╭──
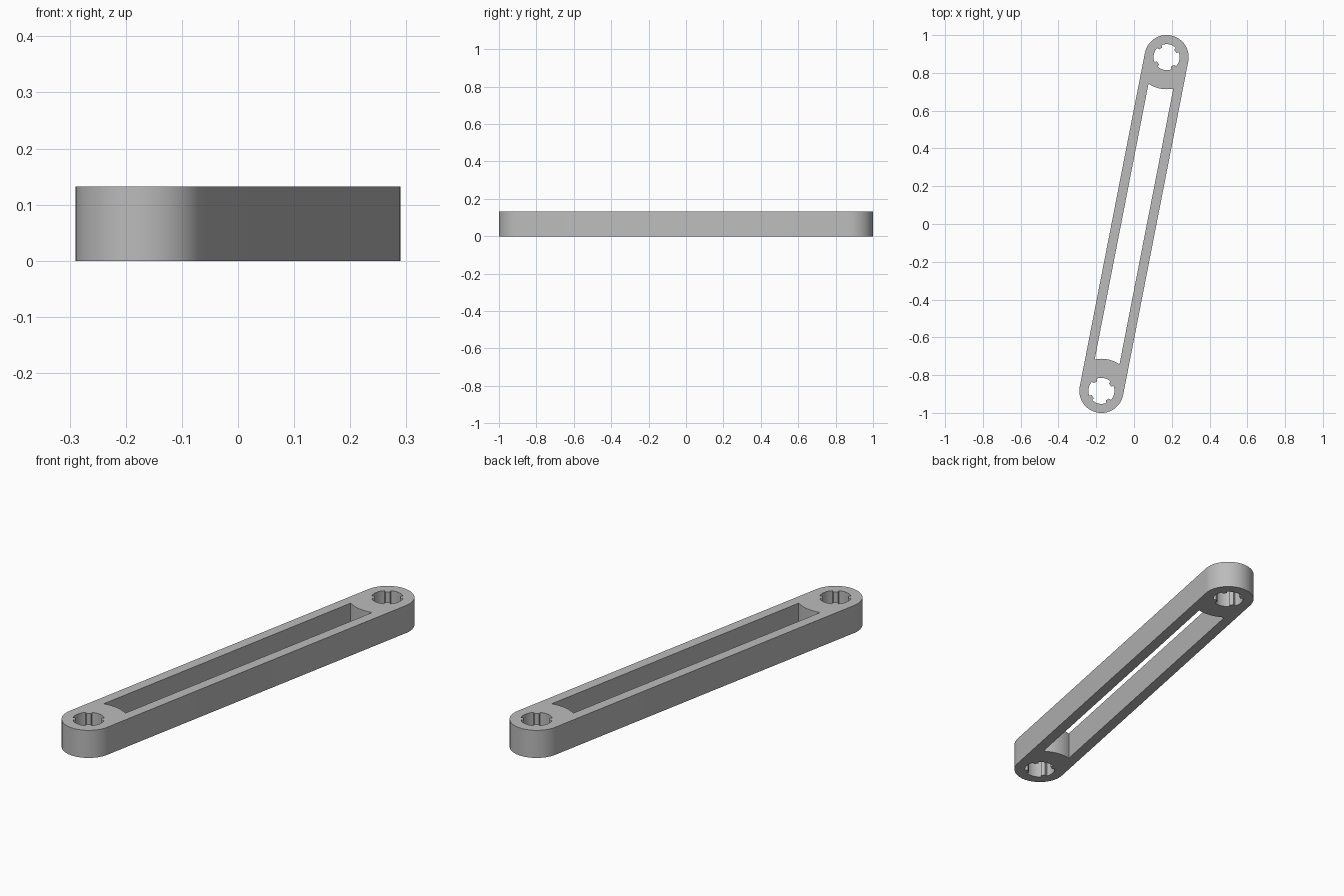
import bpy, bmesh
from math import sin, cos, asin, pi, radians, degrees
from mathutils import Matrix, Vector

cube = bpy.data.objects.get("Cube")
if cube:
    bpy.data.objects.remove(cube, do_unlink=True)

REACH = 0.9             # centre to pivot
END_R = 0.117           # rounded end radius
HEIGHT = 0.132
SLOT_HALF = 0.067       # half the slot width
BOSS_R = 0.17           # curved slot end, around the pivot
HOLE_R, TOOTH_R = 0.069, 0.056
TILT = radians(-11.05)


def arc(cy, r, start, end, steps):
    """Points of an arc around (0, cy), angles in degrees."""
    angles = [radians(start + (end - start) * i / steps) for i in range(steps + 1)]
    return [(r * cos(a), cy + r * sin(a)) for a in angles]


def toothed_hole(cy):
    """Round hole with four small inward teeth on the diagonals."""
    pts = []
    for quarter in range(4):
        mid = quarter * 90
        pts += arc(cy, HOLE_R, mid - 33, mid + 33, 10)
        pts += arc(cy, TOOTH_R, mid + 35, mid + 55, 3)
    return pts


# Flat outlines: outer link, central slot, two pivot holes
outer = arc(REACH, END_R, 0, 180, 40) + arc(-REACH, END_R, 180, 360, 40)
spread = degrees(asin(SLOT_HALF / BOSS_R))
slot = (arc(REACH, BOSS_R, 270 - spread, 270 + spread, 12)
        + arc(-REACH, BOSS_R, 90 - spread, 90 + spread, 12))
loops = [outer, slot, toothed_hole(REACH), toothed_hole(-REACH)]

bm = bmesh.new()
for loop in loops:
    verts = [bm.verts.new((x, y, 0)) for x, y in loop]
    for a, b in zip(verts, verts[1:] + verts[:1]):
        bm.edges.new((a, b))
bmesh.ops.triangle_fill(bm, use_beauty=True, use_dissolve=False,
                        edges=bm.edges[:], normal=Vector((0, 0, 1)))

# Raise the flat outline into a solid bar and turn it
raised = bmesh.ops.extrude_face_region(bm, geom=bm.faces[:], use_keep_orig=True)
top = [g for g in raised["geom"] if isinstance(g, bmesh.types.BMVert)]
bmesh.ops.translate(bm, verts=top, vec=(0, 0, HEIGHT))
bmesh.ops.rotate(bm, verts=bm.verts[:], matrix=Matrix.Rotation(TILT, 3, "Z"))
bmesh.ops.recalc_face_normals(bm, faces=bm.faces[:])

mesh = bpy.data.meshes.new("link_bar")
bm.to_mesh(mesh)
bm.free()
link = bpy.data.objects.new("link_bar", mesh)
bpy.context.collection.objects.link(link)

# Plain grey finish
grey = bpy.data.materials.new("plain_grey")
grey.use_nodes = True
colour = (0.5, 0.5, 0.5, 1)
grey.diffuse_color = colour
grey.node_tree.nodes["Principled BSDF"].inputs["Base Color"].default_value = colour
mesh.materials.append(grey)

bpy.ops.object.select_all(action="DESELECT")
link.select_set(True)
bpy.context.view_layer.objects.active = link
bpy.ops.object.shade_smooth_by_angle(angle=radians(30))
╰──
╭──
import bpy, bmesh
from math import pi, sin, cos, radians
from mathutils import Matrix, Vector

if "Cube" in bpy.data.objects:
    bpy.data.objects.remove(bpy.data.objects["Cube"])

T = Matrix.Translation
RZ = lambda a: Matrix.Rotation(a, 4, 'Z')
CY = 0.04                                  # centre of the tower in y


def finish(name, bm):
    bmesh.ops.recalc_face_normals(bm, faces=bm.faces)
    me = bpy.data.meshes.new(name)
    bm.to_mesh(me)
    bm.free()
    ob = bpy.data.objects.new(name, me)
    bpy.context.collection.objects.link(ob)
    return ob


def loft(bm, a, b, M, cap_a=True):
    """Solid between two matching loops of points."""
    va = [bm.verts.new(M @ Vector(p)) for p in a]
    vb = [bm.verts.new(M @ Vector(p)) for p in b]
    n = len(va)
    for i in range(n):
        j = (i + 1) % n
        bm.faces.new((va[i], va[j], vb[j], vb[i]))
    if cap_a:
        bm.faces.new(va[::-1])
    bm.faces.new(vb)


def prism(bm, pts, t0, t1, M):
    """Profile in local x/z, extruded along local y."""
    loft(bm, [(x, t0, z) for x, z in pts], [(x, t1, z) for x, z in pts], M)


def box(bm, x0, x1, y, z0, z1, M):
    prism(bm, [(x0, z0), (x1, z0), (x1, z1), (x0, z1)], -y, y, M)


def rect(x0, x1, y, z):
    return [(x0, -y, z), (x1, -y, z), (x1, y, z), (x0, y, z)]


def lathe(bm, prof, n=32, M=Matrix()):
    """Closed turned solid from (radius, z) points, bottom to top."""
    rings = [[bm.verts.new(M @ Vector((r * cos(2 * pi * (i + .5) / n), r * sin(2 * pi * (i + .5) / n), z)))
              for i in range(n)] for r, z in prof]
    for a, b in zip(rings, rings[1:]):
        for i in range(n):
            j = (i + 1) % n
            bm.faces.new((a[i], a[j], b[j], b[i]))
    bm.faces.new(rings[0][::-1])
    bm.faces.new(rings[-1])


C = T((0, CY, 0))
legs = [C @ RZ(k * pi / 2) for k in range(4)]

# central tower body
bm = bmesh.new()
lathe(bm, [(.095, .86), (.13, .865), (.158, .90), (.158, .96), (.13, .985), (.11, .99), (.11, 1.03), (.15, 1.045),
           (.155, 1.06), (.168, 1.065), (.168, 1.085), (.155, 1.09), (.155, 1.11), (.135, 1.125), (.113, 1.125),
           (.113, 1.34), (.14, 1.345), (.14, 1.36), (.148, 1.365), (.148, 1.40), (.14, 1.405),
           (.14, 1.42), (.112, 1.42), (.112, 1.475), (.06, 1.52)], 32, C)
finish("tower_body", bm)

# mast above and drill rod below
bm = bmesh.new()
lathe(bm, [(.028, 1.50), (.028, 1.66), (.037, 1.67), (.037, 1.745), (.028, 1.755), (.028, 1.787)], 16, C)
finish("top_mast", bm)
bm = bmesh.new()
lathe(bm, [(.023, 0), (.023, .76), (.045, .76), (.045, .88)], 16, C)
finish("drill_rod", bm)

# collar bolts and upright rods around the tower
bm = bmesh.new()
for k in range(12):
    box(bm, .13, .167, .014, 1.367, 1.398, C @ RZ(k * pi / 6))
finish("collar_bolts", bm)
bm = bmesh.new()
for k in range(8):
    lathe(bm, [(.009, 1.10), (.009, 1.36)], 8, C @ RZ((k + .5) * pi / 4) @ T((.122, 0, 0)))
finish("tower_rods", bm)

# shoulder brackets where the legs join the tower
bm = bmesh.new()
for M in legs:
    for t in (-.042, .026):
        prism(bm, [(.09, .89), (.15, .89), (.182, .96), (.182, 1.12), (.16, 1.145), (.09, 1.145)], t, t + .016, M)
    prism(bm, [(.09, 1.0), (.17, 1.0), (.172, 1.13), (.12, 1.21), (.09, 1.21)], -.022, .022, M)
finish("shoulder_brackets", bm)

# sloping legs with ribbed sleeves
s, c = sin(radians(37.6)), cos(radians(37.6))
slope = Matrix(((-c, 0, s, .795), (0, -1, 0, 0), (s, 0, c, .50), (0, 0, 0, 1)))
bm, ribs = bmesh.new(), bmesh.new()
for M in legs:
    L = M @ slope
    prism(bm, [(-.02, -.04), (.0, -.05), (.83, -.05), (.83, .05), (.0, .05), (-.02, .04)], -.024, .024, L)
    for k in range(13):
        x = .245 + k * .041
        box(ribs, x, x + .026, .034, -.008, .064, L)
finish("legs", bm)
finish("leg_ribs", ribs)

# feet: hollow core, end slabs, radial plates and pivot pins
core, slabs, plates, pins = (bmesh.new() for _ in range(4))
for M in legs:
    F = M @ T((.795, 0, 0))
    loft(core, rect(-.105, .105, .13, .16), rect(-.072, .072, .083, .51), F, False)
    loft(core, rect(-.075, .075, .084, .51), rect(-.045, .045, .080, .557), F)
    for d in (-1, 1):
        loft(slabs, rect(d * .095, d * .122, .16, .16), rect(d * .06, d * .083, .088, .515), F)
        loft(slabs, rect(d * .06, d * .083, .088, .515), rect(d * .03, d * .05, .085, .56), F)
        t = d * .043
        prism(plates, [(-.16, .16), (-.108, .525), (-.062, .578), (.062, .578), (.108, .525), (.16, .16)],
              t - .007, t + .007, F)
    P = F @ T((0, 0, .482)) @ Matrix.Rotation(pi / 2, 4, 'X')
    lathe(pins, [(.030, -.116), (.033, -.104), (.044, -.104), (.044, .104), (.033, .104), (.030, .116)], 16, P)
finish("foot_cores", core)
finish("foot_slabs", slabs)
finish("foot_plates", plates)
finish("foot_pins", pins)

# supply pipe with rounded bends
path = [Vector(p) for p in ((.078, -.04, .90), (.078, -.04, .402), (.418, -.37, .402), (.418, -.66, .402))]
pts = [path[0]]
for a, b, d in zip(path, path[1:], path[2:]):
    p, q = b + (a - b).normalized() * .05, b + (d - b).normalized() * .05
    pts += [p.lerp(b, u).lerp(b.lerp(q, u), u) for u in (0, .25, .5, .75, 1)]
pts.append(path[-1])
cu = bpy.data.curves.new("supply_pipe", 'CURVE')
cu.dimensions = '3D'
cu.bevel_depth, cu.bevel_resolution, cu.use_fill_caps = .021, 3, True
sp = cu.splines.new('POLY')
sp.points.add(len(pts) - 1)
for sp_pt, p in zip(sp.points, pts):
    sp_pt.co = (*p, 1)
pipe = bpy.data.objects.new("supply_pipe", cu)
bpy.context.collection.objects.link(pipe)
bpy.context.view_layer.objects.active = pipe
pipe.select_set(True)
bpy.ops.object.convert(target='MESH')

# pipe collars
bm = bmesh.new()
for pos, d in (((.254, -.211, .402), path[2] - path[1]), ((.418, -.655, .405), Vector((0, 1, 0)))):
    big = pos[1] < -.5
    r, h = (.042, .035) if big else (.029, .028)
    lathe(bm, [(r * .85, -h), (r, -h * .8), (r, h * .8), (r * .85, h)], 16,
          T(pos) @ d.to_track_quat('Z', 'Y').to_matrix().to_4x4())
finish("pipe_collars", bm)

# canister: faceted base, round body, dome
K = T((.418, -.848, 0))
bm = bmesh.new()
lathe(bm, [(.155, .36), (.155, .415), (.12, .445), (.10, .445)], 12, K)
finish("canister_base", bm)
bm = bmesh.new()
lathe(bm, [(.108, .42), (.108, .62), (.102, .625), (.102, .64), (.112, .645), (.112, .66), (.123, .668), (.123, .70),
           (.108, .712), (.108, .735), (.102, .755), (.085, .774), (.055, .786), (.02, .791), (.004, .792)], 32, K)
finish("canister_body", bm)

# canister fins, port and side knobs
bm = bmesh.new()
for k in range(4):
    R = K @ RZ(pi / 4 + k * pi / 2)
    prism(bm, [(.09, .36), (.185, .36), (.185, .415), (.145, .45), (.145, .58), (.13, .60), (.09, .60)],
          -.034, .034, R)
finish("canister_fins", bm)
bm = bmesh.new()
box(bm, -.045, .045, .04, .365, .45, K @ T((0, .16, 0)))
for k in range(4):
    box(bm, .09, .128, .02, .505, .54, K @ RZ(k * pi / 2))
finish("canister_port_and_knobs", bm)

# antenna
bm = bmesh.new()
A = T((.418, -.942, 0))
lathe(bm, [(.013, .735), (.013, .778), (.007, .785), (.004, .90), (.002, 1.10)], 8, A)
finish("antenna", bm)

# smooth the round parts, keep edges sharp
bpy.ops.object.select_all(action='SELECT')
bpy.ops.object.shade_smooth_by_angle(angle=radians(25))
╰──
Exercise directions> Now copy each line of the entries that mentions "faces".

Response to this exercise>
raised = bmesh.ops.extrude_face_region(bm, geom=bm.faces[:], use_keep_orig=True)
bmesh.ops.recalc_face_normals(bm, faces=bm.faces[:])
    bmesh.ops.recalc_face_normals(bm, faces=bm.faces)
        bm.faces.new((va[i], va[j], vb[j], vb[i]))
        bm.faces.new(va[::-1])
    bm.faces.new(vb)
            bm.faces.new((a[i], a[j], b[j], b[i]))
    bm.faces.new(rings[0][::-1])
    bm.faces.new(rings[-1])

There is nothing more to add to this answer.